Swank decides passivity and a glum, pouty look – a crank dealing with a daily massive hangover – is the way to capture this grieving woman. (And no way could someone who drinks and smokes like that run as far and as fast as she does in a chase scene).

Jack Reynor and Olivia Cooke are mostly believable in their roles but have a confrontation on basement stairs that stretches all credibility. Reynor, as Toby, has a pregnant wife – Gina, played by Dilone – whose character is underdeveloped and unconvincing in resolutions.

The bone-headed decisions take their toll, and 90 minutes is both too long and not enough. Midway, we still really don’t have a sense of what is really going on, as the writers-director think relying on collage-like memories will fill in the blanks for us. And what is with setting it in 2016?

Jack Reynor, Hilary Swank

Hopper Penn, the son of Sean Penn and Robin Wright, is a blip as dead son Michael’s best friend, a strung-out Ducky who is in big trouble, a major piece of the puzzle, and an unreliable narrator. But untangling this never happens.

Joris-Peyrafitte is a jack of all trades, composing the cool-kids score that seems out of sync with the atmosphere, and editing the film with Damian Rodriguez besides writing and directing. Maybe he wore too many hats but writing a lucid screenplay would seem to be the priority.

The final scene is ludicrous and leaves many loose plot threads hanging. Feeling cheated, I wanted to throw something at the screen. The lack of engagement is a serious problem that couldn’t be overcome in this ill-conceived and implausible film.

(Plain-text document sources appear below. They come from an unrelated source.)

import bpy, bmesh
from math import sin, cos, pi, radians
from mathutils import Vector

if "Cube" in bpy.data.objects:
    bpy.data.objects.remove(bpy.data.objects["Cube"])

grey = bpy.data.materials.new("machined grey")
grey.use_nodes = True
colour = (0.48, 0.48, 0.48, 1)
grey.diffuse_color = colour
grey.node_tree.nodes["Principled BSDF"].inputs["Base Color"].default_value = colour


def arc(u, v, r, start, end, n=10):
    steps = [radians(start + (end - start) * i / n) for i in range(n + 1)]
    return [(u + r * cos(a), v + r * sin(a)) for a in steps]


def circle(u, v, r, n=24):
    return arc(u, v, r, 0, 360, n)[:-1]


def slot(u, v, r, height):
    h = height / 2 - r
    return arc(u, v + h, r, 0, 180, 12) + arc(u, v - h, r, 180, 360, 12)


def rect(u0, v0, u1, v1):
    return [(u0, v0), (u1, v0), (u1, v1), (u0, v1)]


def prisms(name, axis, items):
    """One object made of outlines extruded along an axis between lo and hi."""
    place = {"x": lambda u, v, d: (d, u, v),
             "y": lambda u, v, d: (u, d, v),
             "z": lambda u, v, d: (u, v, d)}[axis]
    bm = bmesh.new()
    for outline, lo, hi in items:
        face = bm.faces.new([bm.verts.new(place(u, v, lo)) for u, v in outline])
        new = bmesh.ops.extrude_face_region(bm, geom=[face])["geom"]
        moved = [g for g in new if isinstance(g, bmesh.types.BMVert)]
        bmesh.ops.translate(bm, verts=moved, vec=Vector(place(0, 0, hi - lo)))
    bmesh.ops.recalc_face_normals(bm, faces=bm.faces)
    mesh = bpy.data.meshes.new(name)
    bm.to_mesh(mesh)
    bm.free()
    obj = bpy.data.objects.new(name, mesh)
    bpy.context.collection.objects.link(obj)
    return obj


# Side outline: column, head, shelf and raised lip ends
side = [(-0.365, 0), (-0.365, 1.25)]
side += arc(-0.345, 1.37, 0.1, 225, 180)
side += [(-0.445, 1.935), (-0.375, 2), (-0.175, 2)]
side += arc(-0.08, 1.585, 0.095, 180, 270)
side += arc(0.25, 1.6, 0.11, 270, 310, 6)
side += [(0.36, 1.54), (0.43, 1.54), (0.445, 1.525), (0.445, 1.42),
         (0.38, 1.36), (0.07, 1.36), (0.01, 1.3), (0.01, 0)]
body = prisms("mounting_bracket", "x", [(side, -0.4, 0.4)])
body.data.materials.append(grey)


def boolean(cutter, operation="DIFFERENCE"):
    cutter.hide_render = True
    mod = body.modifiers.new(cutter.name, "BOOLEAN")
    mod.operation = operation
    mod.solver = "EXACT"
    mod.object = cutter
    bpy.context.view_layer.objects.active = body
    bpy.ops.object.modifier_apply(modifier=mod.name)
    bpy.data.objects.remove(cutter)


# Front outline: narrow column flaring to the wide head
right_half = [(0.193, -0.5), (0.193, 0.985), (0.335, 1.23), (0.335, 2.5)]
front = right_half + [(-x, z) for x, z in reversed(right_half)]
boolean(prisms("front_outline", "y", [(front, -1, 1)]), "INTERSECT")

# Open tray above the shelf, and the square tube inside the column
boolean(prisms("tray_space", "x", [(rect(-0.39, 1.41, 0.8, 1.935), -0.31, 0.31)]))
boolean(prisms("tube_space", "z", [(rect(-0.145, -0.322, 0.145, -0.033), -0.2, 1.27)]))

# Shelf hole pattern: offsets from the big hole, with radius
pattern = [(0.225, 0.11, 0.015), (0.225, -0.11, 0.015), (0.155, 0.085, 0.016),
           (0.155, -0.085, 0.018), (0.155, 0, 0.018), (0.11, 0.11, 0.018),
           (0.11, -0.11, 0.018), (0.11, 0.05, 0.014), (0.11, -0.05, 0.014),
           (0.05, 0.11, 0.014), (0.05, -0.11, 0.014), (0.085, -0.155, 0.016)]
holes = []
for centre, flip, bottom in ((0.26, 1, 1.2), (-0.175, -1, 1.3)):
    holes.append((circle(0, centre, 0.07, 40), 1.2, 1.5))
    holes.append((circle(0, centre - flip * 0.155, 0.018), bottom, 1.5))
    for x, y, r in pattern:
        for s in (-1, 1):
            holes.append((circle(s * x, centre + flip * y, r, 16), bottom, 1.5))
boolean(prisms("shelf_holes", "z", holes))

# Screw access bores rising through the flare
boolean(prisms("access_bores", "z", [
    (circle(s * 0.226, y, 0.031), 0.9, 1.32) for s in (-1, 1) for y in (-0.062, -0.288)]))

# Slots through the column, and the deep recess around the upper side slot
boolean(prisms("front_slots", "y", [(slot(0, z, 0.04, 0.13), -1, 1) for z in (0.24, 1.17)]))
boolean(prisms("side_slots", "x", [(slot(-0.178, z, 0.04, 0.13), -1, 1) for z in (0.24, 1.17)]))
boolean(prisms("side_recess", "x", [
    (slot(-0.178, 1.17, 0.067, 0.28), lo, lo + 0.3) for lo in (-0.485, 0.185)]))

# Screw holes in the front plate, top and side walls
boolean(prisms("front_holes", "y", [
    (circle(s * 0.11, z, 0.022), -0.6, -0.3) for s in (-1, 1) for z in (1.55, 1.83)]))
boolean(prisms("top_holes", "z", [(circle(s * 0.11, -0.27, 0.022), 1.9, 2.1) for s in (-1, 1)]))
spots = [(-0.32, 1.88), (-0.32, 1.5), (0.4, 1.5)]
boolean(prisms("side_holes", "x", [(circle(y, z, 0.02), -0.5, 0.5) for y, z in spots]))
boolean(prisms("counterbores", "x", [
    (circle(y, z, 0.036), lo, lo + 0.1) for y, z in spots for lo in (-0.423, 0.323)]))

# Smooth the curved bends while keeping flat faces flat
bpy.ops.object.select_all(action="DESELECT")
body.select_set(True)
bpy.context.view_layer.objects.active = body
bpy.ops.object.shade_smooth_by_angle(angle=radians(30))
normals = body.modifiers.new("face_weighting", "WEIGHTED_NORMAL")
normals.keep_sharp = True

“The Good Mother” is a 2023 crime drama-thriller directed by Miles Joris-Peyrafitte and starring Hilary Swank, Olivia Cooke, Jack Reynor, Hopper Penn, Dilone, and Norm Lewis. It is not rated and runtime is 1 hour, 29 minutes. It opens in theaters Sept. 1. Lynn’s Grade: F.

Note: this review was written during the 2023 WGA and SAG-AFTRA strikes. Without the labor of the writers and actors currently on strike, the movie being covered here wouldn’t exist.

Jack Reynor, Olivia Cooke